by Sarah Ross
I first heard of Frances Quinlan in her own right on my way to work. On a particularly uninteresting late October morning, I put on NPR’s All Songs Considered and listened to the day’s New Mix episode. Quinlan’s first single, ‘Rare Thing’ and its declaration that “I know there is love that doesn’t have to do with taking something from somebody” stopped me in my tracks. Between that and her own artwork featured in the video for ‘Now That I’m Back’, I’ve had her on repeat ever since, waiting for the full album.
‘Likewise’ is by no means Quinlan’s musical debut. She is more well-known as the band leader of Hop Along, who have gained a dedicated following and recognition in no small part due to Quinlan’s deft songwriting and measured, powerful voice.
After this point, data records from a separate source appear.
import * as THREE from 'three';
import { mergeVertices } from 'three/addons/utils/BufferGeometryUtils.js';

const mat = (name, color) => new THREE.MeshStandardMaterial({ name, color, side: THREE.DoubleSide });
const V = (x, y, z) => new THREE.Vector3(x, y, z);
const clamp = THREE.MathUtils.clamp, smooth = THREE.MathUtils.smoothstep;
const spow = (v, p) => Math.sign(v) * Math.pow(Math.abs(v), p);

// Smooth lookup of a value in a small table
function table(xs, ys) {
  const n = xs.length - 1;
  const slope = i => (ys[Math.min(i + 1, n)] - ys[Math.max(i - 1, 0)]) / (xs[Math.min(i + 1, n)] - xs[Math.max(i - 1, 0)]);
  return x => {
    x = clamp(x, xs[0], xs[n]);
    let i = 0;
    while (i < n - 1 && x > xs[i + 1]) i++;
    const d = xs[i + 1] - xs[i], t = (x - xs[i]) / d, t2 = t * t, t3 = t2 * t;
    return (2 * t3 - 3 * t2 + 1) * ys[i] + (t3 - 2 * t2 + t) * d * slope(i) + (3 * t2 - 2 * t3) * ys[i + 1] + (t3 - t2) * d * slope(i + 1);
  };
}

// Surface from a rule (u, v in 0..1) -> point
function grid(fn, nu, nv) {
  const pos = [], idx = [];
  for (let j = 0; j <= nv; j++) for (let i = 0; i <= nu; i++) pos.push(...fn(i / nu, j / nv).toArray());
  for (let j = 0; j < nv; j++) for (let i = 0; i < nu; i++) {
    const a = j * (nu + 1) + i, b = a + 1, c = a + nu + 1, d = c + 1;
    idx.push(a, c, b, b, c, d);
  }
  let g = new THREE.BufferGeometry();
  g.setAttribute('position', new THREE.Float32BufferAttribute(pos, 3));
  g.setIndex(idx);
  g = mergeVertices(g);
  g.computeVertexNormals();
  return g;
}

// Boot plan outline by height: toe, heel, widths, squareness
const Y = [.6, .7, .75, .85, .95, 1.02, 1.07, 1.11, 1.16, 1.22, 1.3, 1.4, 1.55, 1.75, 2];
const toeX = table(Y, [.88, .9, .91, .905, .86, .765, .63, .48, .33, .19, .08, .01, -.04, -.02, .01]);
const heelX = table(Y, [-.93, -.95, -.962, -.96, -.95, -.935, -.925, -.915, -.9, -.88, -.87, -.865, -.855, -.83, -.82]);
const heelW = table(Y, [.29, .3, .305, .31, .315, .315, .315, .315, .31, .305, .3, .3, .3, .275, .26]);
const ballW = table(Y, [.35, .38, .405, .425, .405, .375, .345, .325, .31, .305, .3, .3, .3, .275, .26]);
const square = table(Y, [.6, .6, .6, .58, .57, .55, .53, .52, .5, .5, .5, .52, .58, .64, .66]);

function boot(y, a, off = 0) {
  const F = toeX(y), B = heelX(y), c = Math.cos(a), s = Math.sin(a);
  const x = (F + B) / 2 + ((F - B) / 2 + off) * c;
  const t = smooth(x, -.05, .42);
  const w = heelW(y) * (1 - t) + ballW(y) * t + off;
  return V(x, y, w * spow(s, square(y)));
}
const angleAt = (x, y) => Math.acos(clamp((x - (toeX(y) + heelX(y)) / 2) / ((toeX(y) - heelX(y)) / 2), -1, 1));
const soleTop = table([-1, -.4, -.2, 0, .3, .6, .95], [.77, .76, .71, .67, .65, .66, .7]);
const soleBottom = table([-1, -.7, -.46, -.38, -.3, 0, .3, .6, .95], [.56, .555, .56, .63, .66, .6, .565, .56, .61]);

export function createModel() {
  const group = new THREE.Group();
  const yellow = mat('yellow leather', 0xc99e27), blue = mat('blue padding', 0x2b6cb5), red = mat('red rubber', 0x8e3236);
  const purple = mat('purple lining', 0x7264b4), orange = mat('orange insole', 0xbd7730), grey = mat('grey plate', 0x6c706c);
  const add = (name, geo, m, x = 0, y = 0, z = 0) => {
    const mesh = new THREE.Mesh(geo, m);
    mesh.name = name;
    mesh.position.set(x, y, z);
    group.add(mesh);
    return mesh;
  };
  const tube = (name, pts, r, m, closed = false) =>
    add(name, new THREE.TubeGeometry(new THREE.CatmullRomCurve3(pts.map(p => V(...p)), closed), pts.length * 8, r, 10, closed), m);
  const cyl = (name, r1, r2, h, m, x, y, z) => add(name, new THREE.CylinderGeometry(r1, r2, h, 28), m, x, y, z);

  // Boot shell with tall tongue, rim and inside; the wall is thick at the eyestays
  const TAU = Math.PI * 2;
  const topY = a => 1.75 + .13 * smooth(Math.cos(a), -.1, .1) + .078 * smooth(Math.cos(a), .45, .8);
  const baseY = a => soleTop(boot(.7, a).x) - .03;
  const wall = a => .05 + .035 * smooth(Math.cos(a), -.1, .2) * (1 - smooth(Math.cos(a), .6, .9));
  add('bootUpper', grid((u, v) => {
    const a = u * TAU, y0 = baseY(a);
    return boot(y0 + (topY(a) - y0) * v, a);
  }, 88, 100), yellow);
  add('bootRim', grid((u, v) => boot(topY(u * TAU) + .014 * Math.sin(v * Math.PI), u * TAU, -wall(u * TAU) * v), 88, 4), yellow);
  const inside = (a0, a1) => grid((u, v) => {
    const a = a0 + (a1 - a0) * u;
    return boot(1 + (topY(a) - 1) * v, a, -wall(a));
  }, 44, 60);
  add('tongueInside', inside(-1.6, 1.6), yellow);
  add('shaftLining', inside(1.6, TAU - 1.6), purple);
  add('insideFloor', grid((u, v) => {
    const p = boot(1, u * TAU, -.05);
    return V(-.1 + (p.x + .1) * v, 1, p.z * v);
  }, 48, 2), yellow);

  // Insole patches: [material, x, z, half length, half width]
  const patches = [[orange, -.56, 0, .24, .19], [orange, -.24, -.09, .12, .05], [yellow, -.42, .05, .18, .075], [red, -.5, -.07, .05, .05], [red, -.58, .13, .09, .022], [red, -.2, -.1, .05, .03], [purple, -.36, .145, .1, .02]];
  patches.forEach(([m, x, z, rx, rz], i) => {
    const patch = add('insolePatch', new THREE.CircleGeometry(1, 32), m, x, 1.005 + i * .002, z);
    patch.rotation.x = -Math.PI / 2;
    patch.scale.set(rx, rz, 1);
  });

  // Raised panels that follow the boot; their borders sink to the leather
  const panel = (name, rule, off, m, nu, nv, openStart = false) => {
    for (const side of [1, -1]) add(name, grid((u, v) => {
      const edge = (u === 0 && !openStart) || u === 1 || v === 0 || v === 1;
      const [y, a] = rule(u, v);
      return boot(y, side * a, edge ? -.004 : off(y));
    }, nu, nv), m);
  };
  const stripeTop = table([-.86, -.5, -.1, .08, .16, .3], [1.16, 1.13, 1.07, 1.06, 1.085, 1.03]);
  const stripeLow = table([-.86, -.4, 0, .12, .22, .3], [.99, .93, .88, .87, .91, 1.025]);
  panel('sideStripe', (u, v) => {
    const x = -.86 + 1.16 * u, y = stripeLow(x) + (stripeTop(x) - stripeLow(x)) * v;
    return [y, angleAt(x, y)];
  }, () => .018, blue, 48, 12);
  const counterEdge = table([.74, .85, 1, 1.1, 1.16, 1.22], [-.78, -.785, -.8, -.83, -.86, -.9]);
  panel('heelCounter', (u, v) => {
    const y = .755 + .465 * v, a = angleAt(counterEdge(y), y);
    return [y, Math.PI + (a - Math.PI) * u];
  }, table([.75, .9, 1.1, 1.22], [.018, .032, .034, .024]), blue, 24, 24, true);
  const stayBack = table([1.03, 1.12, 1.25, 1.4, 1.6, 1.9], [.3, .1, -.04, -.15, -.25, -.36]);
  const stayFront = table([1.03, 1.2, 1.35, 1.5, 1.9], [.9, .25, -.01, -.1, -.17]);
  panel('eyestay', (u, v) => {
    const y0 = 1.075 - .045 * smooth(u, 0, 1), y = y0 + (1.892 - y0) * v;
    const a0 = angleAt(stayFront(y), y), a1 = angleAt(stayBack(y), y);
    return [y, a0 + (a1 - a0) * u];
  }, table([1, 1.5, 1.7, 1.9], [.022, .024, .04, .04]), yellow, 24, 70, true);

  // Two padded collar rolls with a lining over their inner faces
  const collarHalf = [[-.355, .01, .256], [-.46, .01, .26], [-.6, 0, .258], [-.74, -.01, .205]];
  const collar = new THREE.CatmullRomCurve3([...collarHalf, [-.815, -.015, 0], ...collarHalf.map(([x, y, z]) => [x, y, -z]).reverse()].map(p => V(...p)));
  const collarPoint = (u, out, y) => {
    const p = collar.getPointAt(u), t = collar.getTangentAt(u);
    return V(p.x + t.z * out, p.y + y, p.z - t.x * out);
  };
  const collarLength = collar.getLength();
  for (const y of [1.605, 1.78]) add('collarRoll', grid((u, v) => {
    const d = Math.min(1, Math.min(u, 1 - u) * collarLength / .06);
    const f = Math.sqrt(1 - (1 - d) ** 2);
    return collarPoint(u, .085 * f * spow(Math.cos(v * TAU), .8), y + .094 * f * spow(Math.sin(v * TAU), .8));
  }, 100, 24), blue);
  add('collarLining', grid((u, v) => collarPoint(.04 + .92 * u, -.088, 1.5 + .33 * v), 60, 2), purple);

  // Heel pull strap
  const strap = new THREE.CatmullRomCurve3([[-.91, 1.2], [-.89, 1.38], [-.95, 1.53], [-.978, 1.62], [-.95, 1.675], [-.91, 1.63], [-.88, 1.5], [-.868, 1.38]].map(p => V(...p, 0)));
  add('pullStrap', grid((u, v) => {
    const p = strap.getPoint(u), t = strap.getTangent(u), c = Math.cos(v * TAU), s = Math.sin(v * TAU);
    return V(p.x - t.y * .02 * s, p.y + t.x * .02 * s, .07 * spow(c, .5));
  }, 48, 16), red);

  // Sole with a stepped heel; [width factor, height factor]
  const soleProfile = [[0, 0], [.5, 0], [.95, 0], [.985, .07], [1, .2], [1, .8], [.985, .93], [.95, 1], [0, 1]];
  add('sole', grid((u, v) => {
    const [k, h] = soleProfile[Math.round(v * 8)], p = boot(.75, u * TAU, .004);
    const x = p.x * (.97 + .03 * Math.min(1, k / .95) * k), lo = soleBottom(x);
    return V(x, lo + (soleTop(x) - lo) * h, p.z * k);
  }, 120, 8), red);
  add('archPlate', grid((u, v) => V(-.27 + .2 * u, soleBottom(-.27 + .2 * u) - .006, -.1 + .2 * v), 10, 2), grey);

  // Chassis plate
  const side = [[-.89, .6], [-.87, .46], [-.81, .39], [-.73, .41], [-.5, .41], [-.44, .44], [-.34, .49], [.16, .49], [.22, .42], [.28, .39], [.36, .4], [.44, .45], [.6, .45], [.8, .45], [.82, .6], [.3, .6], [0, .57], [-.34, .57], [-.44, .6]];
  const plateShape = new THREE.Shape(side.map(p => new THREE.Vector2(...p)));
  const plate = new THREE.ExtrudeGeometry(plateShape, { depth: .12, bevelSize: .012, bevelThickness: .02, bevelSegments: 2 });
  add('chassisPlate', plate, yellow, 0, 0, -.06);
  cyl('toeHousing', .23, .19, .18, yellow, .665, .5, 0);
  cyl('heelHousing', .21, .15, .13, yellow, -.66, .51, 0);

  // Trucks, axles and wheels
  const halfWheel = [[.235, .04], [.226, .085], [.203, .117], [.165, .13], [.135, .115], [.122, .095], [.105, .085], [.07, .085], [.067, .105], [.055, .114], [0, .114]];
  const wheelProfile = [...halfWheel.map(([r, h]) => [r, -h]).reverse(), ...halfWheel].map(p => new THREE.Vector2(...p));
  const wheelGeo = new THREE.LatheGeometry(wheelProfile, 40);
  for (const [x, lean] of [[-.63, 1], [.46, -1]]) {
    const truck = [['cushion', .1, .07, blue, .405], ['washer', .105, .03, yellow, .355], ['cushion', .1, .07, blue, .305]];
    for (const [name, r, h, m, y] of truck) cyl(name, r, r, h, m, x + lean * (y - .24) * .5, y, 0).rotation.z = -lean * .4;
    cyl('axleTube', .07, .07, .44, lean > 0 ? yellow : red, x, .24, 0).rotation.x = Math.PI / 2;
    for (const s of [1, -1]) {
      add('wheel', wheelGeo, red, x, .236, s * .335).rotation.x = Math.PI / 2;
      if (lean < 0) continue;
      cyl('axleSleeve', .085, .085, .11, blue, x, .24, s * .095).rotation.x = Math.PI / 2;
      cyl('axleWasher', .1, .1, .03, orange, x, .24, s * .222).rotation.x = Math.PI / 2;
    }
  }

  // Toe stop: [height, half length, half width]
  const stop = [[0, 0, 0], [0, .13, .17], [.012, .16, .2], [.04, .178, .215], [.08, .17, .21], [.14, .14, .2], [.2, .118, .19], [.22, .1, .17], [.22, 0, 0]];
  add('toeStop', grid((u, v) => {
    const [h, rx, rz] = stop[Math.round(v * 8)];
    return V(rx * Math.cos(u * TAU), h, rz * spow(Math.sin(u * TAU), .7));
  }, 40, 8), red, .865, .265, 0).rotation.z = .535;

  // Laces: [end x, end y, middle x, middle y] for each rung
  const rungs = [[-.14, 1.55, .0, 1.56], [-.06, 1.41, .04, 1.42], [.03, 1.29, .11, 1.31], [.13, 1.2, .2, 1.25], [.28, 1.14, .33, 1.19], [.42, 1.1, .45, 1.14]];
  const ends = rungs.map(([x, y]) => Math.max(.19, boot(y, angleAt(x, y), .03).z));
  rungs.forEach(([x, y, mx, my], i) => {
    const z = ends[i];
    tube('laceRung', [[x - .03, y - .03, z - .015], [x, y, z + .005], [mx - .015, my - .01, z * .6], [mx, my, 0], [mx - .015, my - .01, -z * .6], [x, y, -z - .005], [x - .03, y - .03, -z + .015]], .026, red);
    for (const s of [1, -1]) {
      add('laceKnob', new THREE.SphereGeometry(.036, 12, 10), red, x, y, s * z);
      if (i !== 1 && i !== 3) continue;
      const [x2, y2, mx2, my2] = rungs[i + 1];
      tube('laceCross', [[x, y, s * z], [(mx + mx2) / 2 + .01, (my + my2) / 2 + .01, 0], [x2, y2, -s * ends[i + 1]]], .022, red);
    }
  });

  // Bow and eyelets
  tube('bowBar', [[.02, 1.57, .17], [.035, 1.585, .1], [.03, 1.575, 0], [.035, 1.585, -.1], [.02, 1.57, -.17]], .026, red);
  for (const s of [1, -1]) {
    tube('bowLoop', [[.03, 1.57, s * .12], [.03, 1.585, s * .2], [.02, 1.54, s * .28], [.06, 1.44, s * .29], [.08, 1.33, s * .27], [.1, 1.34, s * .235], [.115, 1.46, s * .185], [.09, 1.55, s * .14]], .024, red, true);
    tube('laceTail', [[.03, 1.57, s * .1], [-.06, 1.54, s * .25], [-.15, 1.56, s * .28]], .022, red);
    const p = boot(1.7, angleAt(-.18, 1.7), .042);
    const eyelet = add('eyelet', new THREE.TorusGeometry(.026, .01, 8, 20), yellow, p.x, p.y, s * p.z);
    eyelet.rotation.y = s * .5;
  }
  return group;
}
However, ‘Likewise’ is Quinlan’s solo debut. The album highlights Quinlan’s strengths as a songwriter and instrumentalist while reaching musical, lyrical and technical depths that frame Quinlan in an exciting new way and give the listener ample opportunity to connect.
Starting with found audio and childhood memories, weaving its way through recollections of relationships and experiences gone awry, Quinlan brings a self-awareness to her music that is neither stifled by brooding nor exaggeration.
At the same time, the music is creative, full of fantastical imagery and sound. It’s thrillingly divergent. On ‘Went to LA’ she makes swift movements from talking about a cannibal to shrill, harp-esque notes to a shakingly raw cry. The tidal changes are necessary for a song and album that claim “out of self-resignation did I begin with tenderness.” Quinlan’s new odyssey, characterized by bursts of distorted guitar accompanied by poppy synth, intimate piano chords and soaring violin, give ‘Likeness’ its element of culmination.
Quinlan’s solo album brings to life the nuances of innermost thoughts and memories in such a rich form that “moments so small like this” and abstract imagery thrive and flourish together in a world all of Quinlan’s making.